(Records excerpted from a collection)
————————
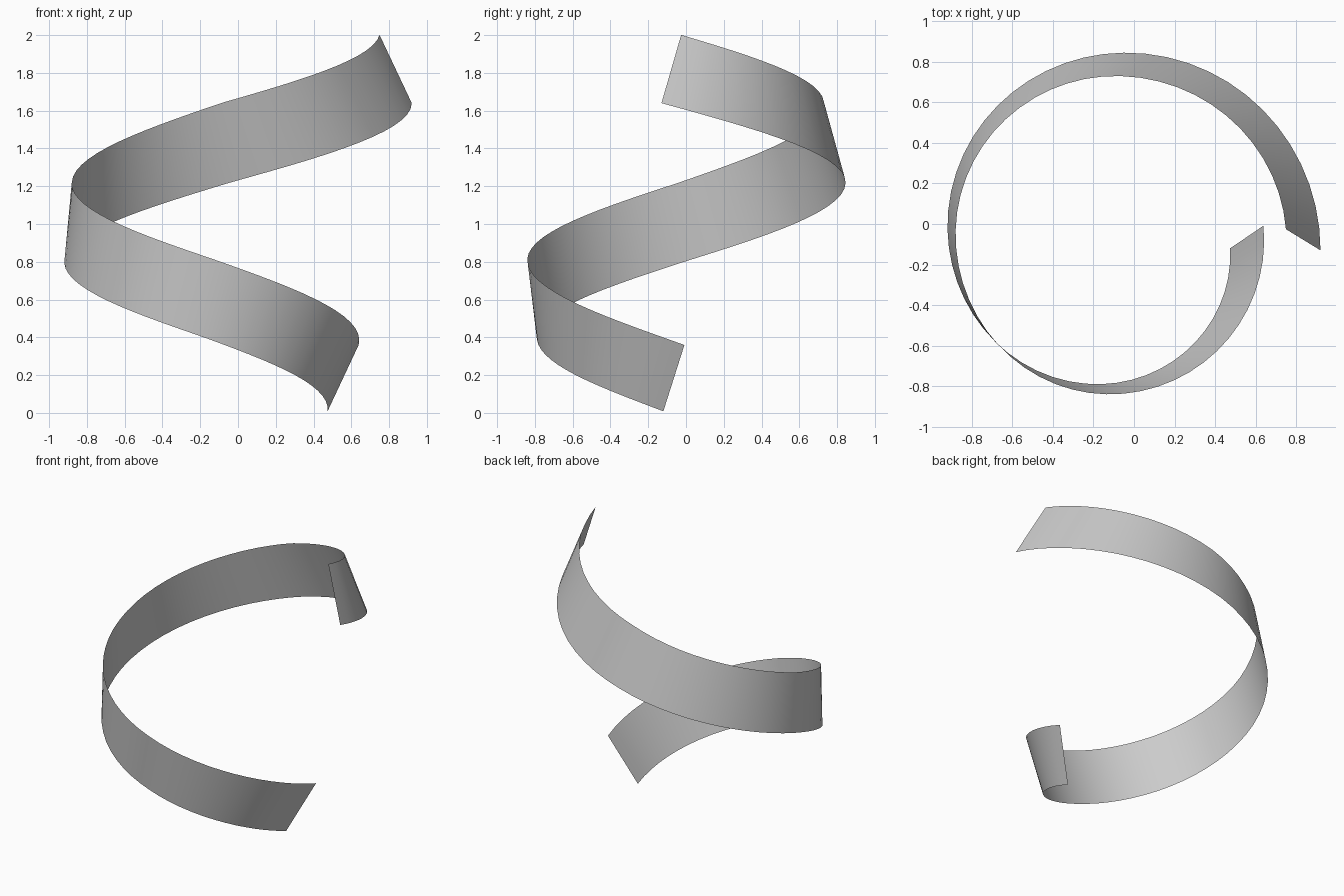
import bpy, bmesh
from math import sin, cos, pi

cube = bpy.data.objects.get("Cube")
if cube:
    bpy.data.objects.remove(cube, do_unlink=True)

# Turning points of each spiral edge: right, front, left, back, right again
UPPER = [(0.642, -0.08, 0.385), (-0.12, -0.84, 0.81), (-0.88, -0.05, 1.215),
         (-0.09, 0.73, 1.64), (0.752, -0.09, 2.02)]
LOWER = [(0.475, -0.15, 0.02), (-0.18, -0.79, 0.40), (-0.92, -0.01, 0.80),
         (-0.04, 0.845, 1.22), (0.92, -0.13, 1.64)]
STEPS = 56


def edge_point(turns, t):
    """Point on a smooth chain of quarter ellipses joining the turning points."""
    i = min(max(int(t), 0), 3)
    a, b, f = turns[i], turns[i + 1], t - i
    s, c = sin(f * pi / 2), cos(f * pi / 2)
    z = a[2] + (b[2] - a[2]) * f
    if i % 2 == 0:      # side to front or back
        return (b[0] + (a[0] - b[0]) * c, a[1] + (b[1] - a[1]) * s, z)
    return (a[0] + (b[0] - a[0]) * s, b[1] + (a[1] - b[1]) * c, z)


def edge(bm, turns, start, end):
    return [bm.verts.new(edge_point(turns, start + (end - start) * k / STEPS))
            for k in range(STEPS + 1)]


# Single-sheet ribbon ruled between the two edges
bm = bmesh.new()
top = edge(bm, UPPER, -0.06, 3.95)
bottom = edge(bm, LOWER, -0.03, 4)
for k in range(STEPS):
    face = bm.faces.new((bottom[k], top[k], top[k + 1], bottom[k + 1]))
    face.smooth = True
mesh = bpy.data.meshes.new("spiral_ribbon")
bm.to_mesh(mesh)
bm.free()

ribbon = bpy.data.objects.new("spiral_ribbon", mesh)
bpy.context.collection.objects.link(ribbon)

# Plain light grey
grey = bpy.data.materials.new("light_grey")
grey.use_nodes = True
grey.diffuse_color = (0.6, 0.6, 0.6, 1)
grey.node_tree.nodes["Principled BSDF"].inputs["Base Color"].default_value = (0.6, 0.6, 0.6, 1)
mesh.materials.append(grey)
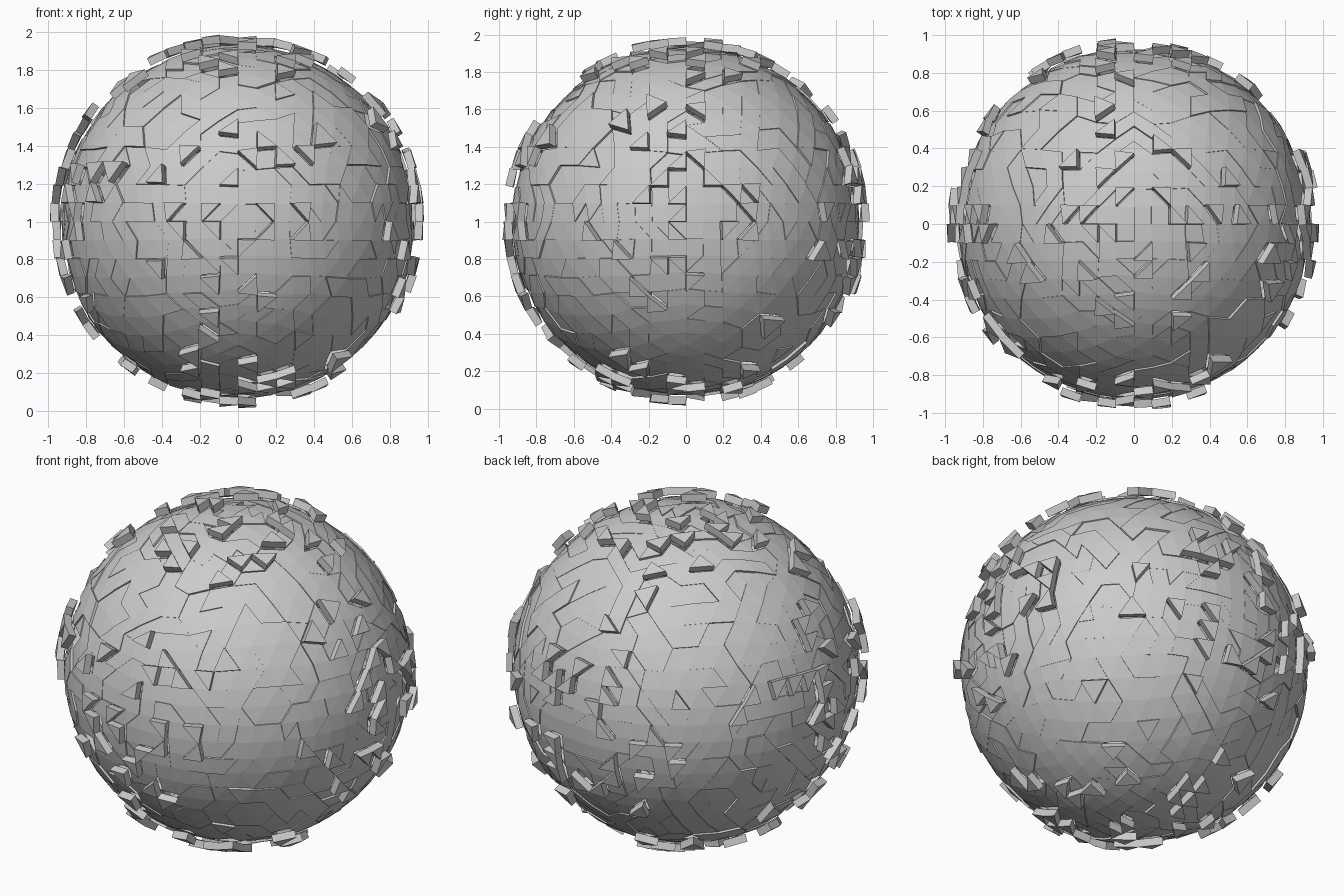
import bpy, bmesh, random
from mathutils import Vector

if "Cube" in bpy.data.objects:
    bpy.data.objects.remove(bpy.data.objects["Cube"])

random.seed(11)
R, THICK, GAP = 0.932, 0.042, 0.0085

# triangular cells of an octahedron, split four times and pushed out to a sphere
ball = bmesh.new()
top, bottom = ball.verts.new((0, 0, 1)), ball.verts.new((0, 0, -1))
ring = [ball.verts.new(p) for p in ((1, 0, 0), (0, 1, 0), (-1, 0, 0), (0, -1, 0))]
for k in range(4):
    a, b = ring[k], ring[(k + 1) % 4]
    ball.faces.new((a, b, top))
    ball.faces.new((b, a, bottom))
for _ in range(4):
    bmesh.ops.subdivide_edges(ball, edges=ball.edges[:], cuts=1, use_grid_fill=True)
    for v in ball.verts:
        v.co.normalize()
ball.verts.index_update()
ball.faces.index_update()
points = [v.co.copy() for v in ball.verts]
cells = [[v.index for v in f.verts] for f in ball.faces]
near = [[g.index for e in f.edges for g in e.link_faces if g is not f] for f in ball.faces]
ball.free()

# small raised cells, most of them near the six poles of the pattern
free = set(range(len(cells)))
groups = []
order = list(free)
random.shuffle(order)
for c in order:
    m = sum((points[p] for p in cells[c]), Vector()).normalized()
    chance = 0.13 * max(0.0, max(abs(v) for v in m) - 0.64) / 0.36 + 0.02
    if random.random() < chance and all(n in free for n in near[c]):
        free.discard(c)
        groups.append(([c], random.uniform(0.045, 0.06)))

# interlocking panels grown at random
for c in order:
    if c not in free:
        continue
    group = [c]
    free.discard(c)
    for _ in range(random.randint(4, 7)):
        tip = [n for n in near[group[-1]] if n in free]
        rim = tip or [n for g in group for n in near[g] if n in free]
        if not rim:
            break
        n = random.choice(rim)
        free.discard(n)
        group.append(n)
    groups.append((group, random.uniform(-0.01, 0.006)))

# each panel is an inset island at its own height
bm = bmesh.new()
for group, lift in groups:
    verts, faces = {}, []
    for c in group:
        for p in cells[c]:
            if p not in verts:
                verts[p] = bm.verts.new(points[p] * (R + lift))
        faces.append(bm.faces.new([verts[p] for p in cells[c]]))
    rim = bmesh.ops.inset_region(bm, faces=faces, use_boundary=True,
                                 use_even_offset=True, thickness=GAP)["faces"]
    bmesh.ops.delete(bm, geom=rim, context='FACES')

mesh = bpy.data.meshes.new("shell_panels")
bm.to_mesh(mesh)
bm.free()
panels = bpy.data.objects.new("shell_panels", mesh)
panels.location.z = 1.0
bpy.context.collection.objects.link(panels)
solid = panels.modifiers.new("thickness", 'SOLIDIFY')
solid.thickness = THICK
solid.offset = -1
————————
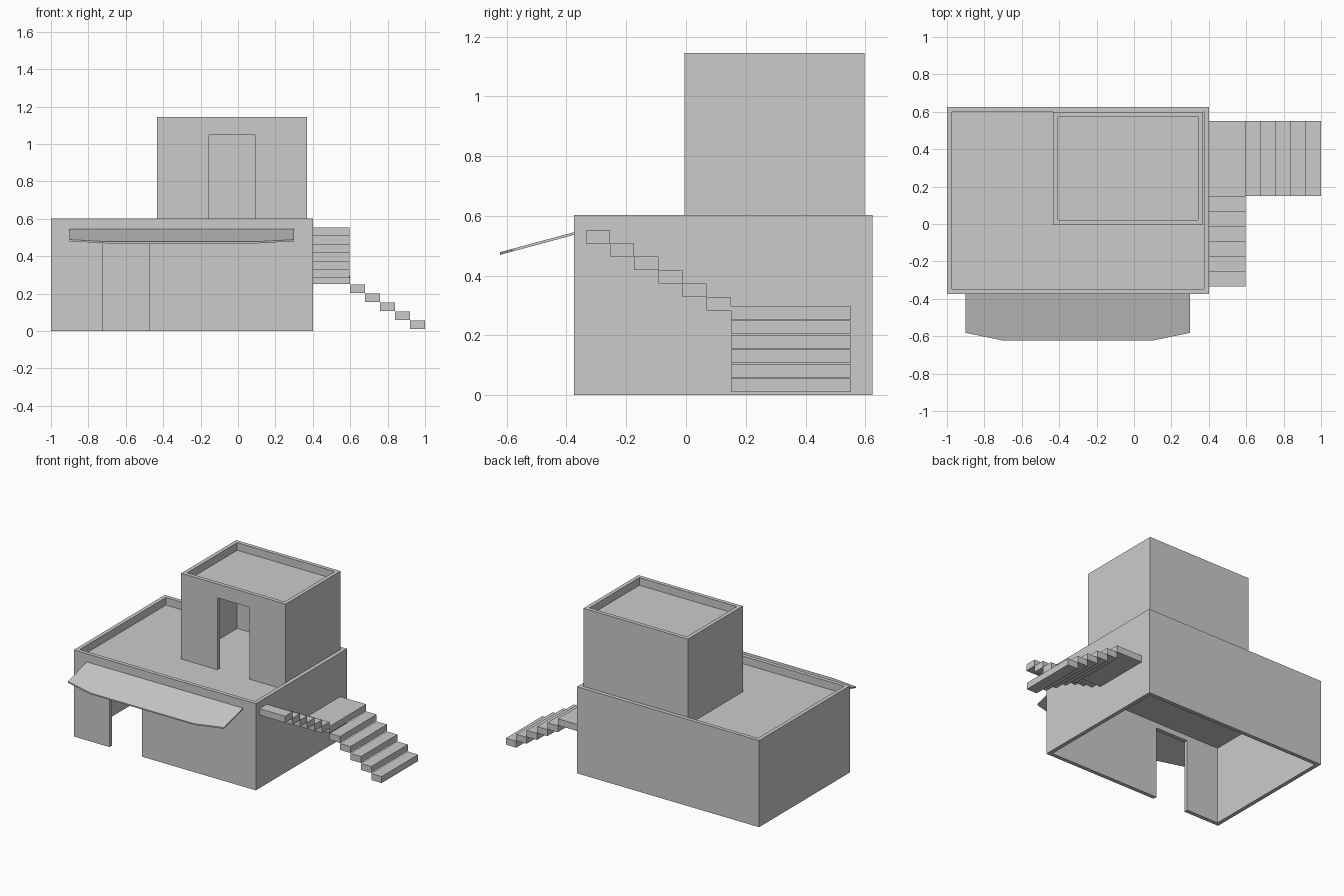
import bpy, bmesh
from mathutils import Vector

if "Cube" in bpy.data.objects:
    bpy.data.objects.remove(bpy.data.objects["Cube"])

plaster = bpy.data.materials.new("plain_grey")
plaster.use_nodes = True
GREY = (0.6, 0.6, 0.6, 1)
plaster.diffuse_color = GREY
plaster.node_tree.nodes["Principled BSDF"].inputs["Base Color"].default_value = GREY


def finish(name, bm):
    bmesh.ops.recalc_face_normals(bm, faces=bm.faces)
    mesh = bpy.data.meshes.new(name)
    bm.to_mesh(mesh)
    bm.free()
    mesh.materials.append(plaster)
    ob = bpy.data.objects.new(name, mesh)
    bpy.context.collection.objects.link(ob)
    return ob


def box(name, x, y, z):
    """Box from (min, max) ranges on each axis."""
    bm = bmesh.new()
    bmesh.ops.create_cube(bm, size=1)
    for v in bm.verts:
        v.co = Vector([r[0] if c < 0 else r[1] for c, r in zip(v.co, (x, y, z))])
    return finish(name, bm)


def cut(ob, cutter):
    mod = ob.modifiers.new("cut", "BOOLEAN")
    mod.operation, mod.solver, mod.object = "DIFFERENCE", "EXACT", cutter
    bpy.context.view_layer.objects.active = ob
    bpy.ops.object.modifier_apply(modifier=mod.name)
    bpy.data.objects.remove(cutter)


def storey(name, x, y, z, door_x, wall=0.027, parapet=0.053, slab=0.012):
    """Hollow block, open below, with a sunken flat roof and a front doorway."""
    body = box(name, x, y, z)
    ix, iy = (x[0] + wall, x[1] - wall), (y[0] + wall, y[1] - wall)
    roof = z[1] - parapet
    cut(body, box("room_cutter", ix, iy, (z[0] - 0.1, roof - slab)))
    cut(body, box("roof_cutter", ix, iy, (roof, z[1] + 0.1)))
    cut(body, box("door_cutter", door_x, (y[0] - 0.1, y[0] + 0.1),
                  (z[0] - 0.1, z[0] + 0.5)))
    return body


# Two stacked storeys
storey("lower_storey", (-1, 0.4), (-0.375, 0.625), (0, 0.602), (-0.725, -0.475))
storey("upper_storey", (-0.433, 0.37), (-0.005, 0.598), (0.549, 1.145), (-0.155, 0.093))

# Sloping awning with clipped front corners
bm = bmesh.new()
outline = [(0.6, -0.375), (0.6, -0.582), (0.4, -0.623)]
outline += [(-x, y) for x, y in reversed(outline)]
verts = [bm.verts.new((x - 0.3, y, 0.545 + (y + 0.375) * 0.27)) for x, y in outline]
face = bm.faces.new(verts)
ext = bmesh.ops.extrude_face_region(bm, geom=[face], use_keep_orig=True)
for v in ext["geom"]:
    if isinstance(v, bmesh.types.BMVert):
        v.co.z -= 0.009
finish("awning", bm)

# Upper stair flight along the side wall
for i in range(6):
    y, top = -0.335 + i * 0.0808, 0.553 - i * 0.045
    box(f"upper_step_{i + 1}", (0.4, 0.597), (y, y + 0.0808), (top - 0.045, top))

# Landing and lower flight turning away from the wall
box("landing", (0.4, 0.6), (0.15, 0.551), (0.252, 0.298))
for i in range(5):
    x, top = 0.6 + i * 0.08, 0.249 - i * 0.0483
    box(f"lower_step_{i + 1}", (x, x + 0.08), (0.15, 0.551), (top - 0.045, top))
————————
## INSTRUCTIONS FOR THE TASK
From the entries above, print the lines beginning at the one with "rim = tip or" and stopping after the one with "verts[p] = bm.verts.new(points[p]", exactly as written and with nothing else.

## OUTPUT FOR THIS EXERCISE
        rim = tip or [n for g in group for n in near[g] if n in free]
        if not rim:
            break
        n = random.choice(rim)
        free.discard(n)
        group.append(n)
    groups.append((group, random.uniform(-0.01, 0.006)))

# each panel is an inset island at its own height
bm = bmesh.new()
for group, lift in groups:
    verts, faces = {}, []
    for c in group:
        for p in cells[c]:
            if p not in verts:
                verts[p] = bm.verts.new(points[p] * (R + lift))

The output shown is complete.